Grantchester Meadows in the spring sunshine and a Spinozistic thought

Grantchester Meadows in the spring sunshine
Photos taken with a Fuji X100F
Just click on a photo to enlarge it

Grantchester Meadows is, in and of itself, a wonderful place and it has been and remains for me a site of peace and restoration, a place to sit in or walk through philosophizing either alone or in company. But it is also a place after which one of Pink Floyd’s best known songs was titled, one which brings with it evocative childhood resonances. It’s for me the quintessential song about sitting by a stretch of English river. Those of you who know the song will know it starts with the sound of skylarks and bees and, today, as I walked through the meadows with a friend and fellow philosopher both of these wonderful creatures were much in evidence. But today the song carried with it an extra, and very poignant, resonance . . .

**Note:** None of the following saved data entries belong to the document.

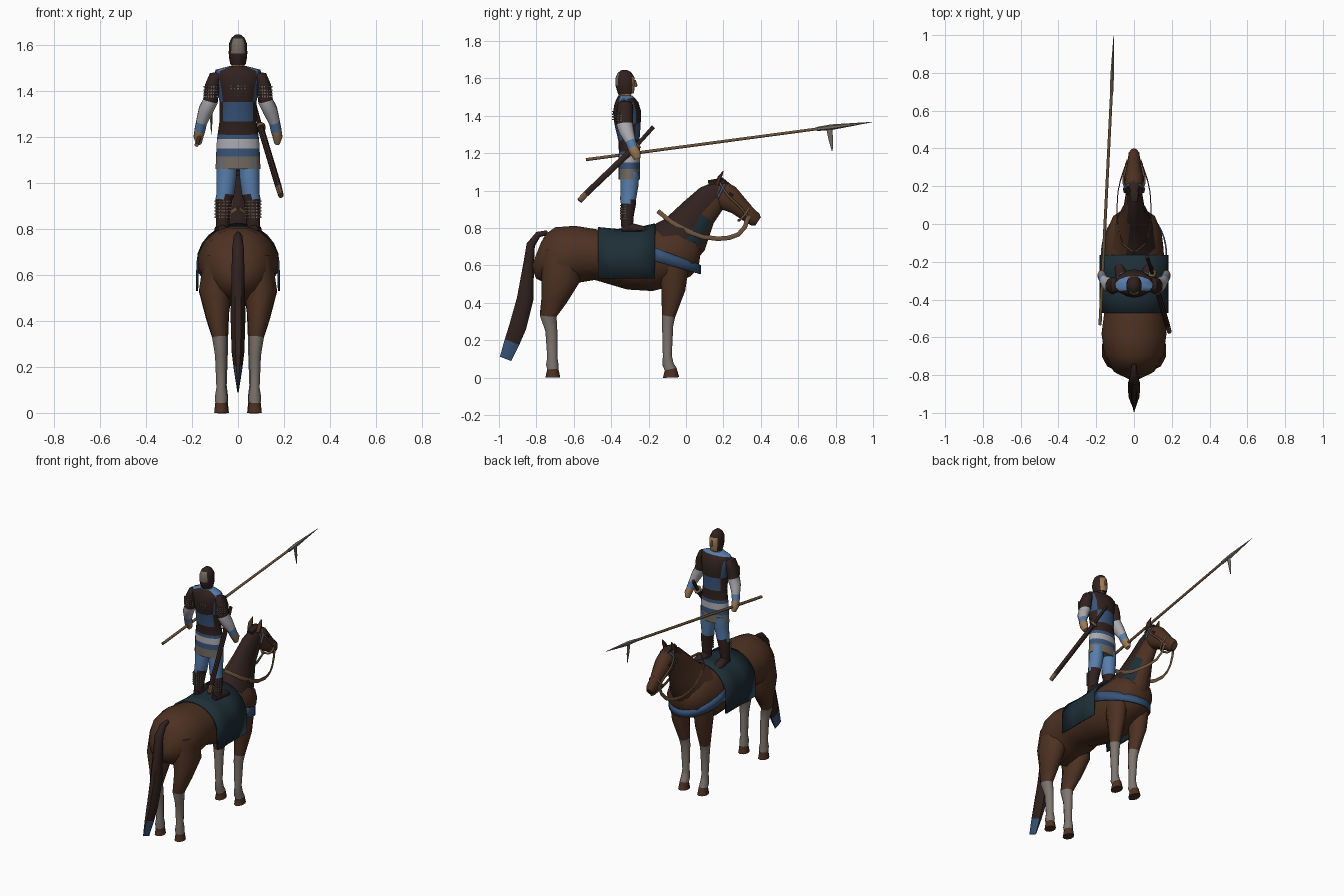
import bpy
import bmesh
from math import sin, cos, pi, radians
from mathutils import Matrix, Vector

cube = bpy.data.objects.get("Cube")
if cube:
    bpy.data.objects.remove(cube)

PALETTE = {
    "chestnut_coat": (.074, .031, .016),
    "pale_sock": (.21, .18, .158),
    "dark_leather": (.029, .015, .013),
    "teal_cloth": (.013, .028, .039),
    "blue_cloth": (.095, .205, .41),
    "strap_blue": (.04, .088, .19),
    "white_cloth": (.4, .4, .43),
    "worn_wood": (.15, .088, .045),
    "skin": (.34, .195, .095),
    "taupe_grey": (.17, .145, .12),
}
MATERIALS = {}
for label, rgb in PALETTE.items():
    mat = bpy.data.materials.new(label)
    mat.use_nodes = True
    mat.diffuse_color = (*rgb, 1)
    shader = mat.node_tree.nodes["Principled BSDF"]
    shader.inputs["Base Color"].default_value = (*rgb, 1)
    shader.inputs["Roughness"].default_value = .9
    MATERIALS[label] = mat


def finish(name, bm, paint, crease=50):
    """Colour faces by a fixed name or a rule(centre, normal), then link the object."""
    bmesh.ops.recalc_face_normals(bm, faces=bm.faces)
    used = []
    for face in bm.faces:
        face.smooth = True
        label = paint if isinstance(paint, str) else paint(face.calc_center_median(), face.normal)
        if label not in used:
            used.append(label)
        face.material_index = used.index(label)
    mesh = bpy.data.meshes.new(name)
    bm.to_mesh(mesh)
    bm.free()
    for label in used:
        mesh.materials.append(MATERIALS[label])
    mesh.set_sharp_from_angle(angle=radians(crease))
    obj = bpy.data.objects.new(name, mesh)
    bpy.context.collection.objects.link(obj)
    return obj


def skin_rows(bm, rows, closed):
    count = len(rows[0])
    for low, high in zip(rows, rows[1:]):
        for i in range(count if closed else count - 1):
            j = (i + 1) % count
            bm.faces.new((low[i], low[j], high[j], high[i]))


def loft(name, rings, paint, sides=10, mirror=1):
    """Elliptical tube; each ring is x, y, z, half width, half depth."""
    bm = bmesh.new()
    centres = [Vector((mirror * r[0], r[1], r[2])) for r in rings]
    rows = []
    for k, ring in enumerate(rings):
        along = (centres[min(k + 1, len(rings) - 1)] - centres[max(k - 1, 0)]).normalized()
        side = Vector((1, 0, 0))
        side = (side - along * side.dot(along)).normalized()
        other = along.cross(side)
        row = []
        for i in range(sides):
            a = 2 * pi * (i + .5) / sides
            row.append(bm.verts.new(centres[k] + side * cos(a) * ring[3] + other * sin(a) * ring[4]))
        rows.append(row)
    skin_rows(bm, rows, True)
    bm.faces.new(rows[0])
    bm.faces.new(rows[-1])
    return finish(name, bm, paint)


def sheet(name, rows, paint, thickness=.008):
    bm = bmesh.new()
    skin_rows(bm, [[bm.verts.new(p) for p in row] for row in rows], False)
    obj = finish(name, bm, paint)
    solid = obj.modifiers.new("thickness", "SOLIDIFY")
    solid.thickness = thickness
    solid.offset = 0


def studs(name, centre, rx, ry, angles, rows, label):
    """Rows of tiny square studs around an upright elliptical part."""
    bm = bmesh.new()
    for row in range(rows):
        for a in angles:
            turn = radians(a)
            spot = Vector(centre) + Vector((rx * sin(turn), ry * cos(turn), row * .014))
            bmesh.ops.create_cube(bm, size=.007, matrix=Matrix.Translation(spot))
    finish(name, bm, label)


def cord(name, points, label, radius):
    curve = bpy.data.curves.new(name, "CURVE")
    curve.dimensions = "3D"
    curve.bevel_depth = radius
    curve.bevel_resolution = 1
    curve.resolution_u = 5
    spline = curve.splines.new("BEZIER")
    spline.bezier_points.add(len(points) - 1)
    for knot, point in zip(spline.bezier_points, points):
        knot.co = point
        knot.handle_left_type = knot.handle_right_type = "AUTO"
    curve.materials.append(MATERIALS[label])
    bpy.context.collection.objects.link(bpy.data.objects.new(name, curve))


def by_height(*bands):
    """Rule from (lower limit, colour) pairs listed from the top down."""
    return lambda c, n: next(label for limit, label in bands if c.z > limit)


# Horse trunk, neck and head
loft("horse_trunk", [
    (0, -.8, .66, .05, .07), (0, -.775, .65, .11, .125), (0, -.69, .635, .16, .172),
    (0, -.58, .66, .175, .155), (0, -.47, .655, .16, .137), (0, -.3, .622, .162, .155),
    (0, -.2, .63, .162, .172), (0, -.14, .642, .16, .168), (0, -.04, .66, .148, .15),
    (0, .04, .65, .112, .11), (0, .075, .645, .06, .06)], "chestnut_coat", 16)


# The mane falls on the left, edged by a cloth strip
def neck_paint(c, n):
    if c.x < -.035 or c.y > .18:
        return "chestnut_coat"
    crest = n.z - n.y
    if crest > -.2:
        return "dark_leather"
    return "teal_cloth" if crest > -.75 and c.y < .1 else "chestnut_coat"


loft("horse_neck", [
    (0, -.08, .7, .13, .15), (0, -.005, .765, .095, .135), (0, .07, .885, .058, .098),
    (0, .135, .955, .047, .085), (0, .19, 1.0, .04, .06)], neck_paint, 18)
loft("horse_head", [
    (0, .15, 1.01, .032, .05), (0, .18, .99, .047, .07), (0, .225, .96, .054, .074),
    (0, .28, .92, .042, .055), (0, .335, .87, .033, .044), (0, .37, .845, .03, .04),
    (0, .385, .835, .02, .028)], "chestnut_coat", 12)
loft("forelock", [(0, .12, 1.035, .02, .02), (0, .19, 1.05, .032, .02),
                  (0, .28, .985, .01, .012)], "dark_leather", 6)


def tail_paint(c, n):
    return "strap_blue" if c.z < .2 and abs(n.x) > .85 else "dark_leather"


loft("tail", [
    (0, -.74, .775, .012, .014), (0, -.79, .765, .02, .018), (0, -.83, .71, .028, .025),
    (0, -.84, .62, .03, .03), (0, -.86, .42, .035, .048), (0, -.9, .27, .03, .05),
    (0, -.93, .19, .019, .045), (0, -.965, .1, .004, .035)], tail_paint, 8)

leg_paint = by_height((.33, "chestnut_coat"), (.045, "pale_sock"), (-1, "chestnut_coat"))
for s, side in ((1, "left"), (-1, "right")):
    # Horse legs, ears and eyes
    loft(side + "_hind_leg", [
        (.09, -.665, .68, .06, .1), (.098, -.67, .53, .075, .105), (.09, -.705, .42, .052, .07),
        (.08, -.737, .33, .034, .045), (.075, -.72, .25, .026, .032), (.073, -.715, .11, .022, .027),
        (.073, -.715, .07, .029, .033), (.073, -.712, .045, .027, .03), (.073, -.712, 0, .032, .04)],
        leg_paint, 10, s)
    loft(side + "_fore_leg", [
        (.085, -.07, .62, .06, .09), (.085, -.068, .47, .05, .064), (.075, -.093, .33, .034, .036),
        (.072, -.098, .28, .03, .03), (.07, -.1, .12, .022, .024), (.07, -.096, .07, .028, .03),
        (.07, -.082, .045, .027, .032), (.07, -.08, 0, .032, .044)], leg_paint, 10, s)
    loft(side + "_ear", [(.03, .165, 1.03, .016, .014), (.034, .18, 1.07, .015, .011),
                         (.032, .2, 1.105, .002, .002)], "chestnut_coat", 6, s)
    loft(side + "_horse_eye", [(.046, .23, .985, .008, .008), (.046, .25, .97, .008, .008)],
         "dark_leather", 6, s)

    # Flat reins and bridle
    path = [(.036, .335, .865), (.042, .315, .805), (.055, .28, .765), (.072, .23, .747),
            (.085, .17, .742), (.09, .09, .752), (.09, .02, .778), (.08, -.05, .812),
            (.06, -.105, .853), (.004, -.15, .89)]
    loft(side + "_rein", [(*p, .003, .012) for p in path], "worn_wood", 6, s)
    cord(side + "_cheek_strap", [(s * .03, .175, 1.05), (s * .056, .22, .98), (s * .042, .3, .9),
                                 (s * .036, .33, .86)], "worn_wood", .006)
    cord(side + "_noseband", [(0, .34, .925), (s * .037, .325, .885), (s * .03, .29, .845),
                              (0, .28, .84)], "worn_wood", .007)
    cord(side + "_browband", [(0, .215, 1.04), (s * .043, .2, 1.02), (s * .05, .17, .96)],
         "strap_blue", .007)

    # Rider legs, boots and feet
    loft(side + "_rider_leg", [
        (.048, -.3, 1.1, .046, .05), (.05, -.302, 1.03, .046, .048), (.055, -.31, .95, .04, .042),
        (.062, -.308, .925, .038, .04), (.065, -.315, .87, .034, .036), (.068, -.315, .79, .028, .03)],
        by_height((.94, "blue_cloth"), (-1, "dark_leather")), 10, s)
    studs(side + "_boot_studs", (s * .065, -.314, .85), .035, .037, range(110, 260, 20), 6,
          "taupe_grey")
    loft(side + "_foot", [(.068, -.345, .797, .02, .02), (.068, -.3, .802, .03, .028),
                          (.075, -.235, .793, .03, .02), (.077, -.205, .785, .012, .01)],
         "dark_leather", 8, s)

    # Rider arms
    loft(side + "_arm", [
        (.075, -.325, 1.465, .02, .03), (.1, -.325, 1.458, .03, .042),
        (.112, -.327, 1.42, .034, .045), (.12, -.328, 1.355, .034, .044),
        (.14, -.318, 1.315, .033, .04), (.158, -.298, 1.265, .025, .029),
        (.166, -.285, 1.228, .024, .027), (.172, -.27, 1.2, .022, .028), (.17, -.26, 1.17, .012, .018)],
        by_height((1.35, "dark_leather"), (1.265, "white_cloth"),
                  (1.225, "blue_cloth"), (-1, "skin")), 10, s)
    studs(side + "_sleeve_studs", (s * .117, -.327, 1.375), .034, .045, range(120, 250, 20), 4,
          "taupe_grey")

# Saddle blanket draped over the back
rows = []
for y, top in ((-.47, .8), (-.37, .79), (-.27, .795), (-.165, .82)):
    arch = [(.176 * sin(a * pi / 12), y, .65 + (top - .65) * cos(a * pi / 12)) for a in range(-6, 7)]
    rows.append([(-.178, y, .53)] + arch + [(.178, y, .53)])
sheet("saddle_blanket", rows, "teal_cloth", .01)

# Breast strap, narrowing towards the front
rows = []
for edge in (-1, 1):
    turns = [pi * i / 16 for i in range(-8, 9)]
    rows.append([(.172 * sin(a), -.165 + .24 * cos(a),
                  .658 - .08 * cos(a) + edge * (.036 - .012 * cos(a))) for a in turns])
sheet("breast_strap", rows, "strap_blue")

# Rider torso with striped skirt
stripes = by_height((1.497, "blue_cloth"), (1.21, "dark_leather"), (1.19, "strap_blue"),
                    (1.15, "white_cloth"), (1.115, "strap_blue"), (-1, "taupe_grey"))


def torso_paint(c, n):
    waist = 1.27 < c.z < 1.36 and abs(c.x) < .07
    flank = 1.36 < c.z < 1.48 and abs(c.x) > .07
    return "strap_blue" if waist or flank else stripes(c, n)


loft("rider_torso", [
    (0, -.303, 1.06, .1, .058), (0, -.303, 1.115, .098, .058), (0, -.303, 1.15, .096, .058),
    (0, -.303, 1.19, .094, .057), (0, -.303, 1.21, .091, .056), (0, -.305, 1.27, .082, .057),
    (0, -.312, 1.355, .083, .07), (0, -.315, 1.42, .094, .075), (0, -.32, 1.465, .106, .065),
    (0, -.325, 1.49, .1, .05), (0, -.325, 1.508, .036, .037)], torso_paint, 14)
studs("back_studs", (0, -.318, 1.38), .09, .073, range(160, 210, 10), 4, "taupe_grey")
loft("rider_neck", [(0, -.325, 1.49, .032, .034), (0, -.322, 1.55, .029, .033)], "skin", 8)


# Hooded head with an open face
def head_paint(c, n):
    if n.y > .45 and c.z < 1.605:
        return "skin"
    if n.y < -.75 and 1.55 < c.z < 1.62:
        return "taupe_grey"
    return "dark_leather"


loft("rider_head", [
    (0, -.32, 1.515, .034, .042), (0, -.322, 1.535, .039, .048), (0, -.325, 1.565, .042, .054),
    (0, -.327, 1.605, .04, .052), (0, -.33, 1.63, .029, .038), (0, -.33, 1.645, .01, .014)],
    head_paint, 12)
loft("nose", [(0, -.272, 1.59, .004, .004), (0, -.268, 1.56, .007, .009),
              (0, -.272, 1.555, .005, .005)], "skin", 6)

# Sheathed sword on the left hip
loft("scabbard", [(.187, -.57, .945, .012, .016), (.177, -.537, .98, .014, .017),
                  (.1, -.27, 1.235, .014, .018)],
     by_height((.98, "dark_leather"), (-1, "worn_wood")), 8)
loft("sword_guard", [(.1, -.27, 1.235, .022, .026), (.096, -.26, 1.246, .022, .026)], "worn_wood", 8)
loft("sword_grip", [(.097, -.26, 1.245, .009, .011), (.07, -.175, 1.34, .01, .012)],
     "dark_leather", 8)

# Long spear with a side hook in the right hand
loft("spear_shaft", [(-.18, -.535, 1.165, .009, .009), (-.118, .72, 1.332, .008, .008)],
     "worn_wood", 8)
loft("spear_blade", [(-.118, .7, 1.329, .01, .011), (-.116, .78, 1.339, .011, .015),
                     (-.108, .995, 1.366, .001, .001)], "taupe_grey", 6)
loft("spear_hook", [(-.116, .765, 1.335, .006, .016), (-.116, .775, 1.27, .006, .012),
                    (-.116, .782, 1.21, .001, .002)], "taupe_grey", 6)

A month ago I conducted the funeral service of a woman in her mid-sixties called Fran whose death, although it was ruled as accidental may well have been, in truth, suicide. The service finished with the playing of some of her favourite songs and by the time her family and friends had left to go to the wake in the local pub the playlist had not finished. As I locked up the chapel before joining them for a quick drink, Grantchester Meadows began to play and I found I had no choice but to sit down and listen to it to the very end. It wholly succeeded in “bringing sounds of yesterday into this city room”— not only the sounds of Fran’s yesterday but, of course, my own. For a moment it felt to me as if we had together become a kind of one. The song finished and in the silence which followed — for it turned out to be the final song on the playlist — the “spell” was slowly dispelled. But, today in the spring sunshine as my friend and I quietly surveyed the lazy water meadow before us, the spell was cast again and a Spinozistic unity of all things seemed to me to be quite tangible and it’s a feeling which, even five hours later, has not yet quite dispelled. And so, in the pub over lunch I quietly and gratefully drank a toast both to the memory of Fran and to the great Universalist George de Benneville (1703-1793) who summed up so well what I was (and still am) feeling, namely, that “the Inner Spirit makes [us] feel that behind every appearance of diversity there is an interdependent unity of all things.”

Grantchester Meadows

Icy wind of night, be gone
This is not your domain
In the sky a bird was heard to cry
Misty morning whisperings and gentle stirring sounds
Belied a deathly silence that lay all around

Hear the lark and harken to the barking of the dog fox gone to ground
See the splashing of the kingfisher flashing to the water
And a river of green is sliding unseen beneath the trees
Laughing as it passes through the endless summer making for the sea

In the lazy water meadow
I lay me down
All around me
Golden sun flakes settle on the ground
Basking in the sunshine of a bygone afternoon
Bringing sounds of yesterday into this city room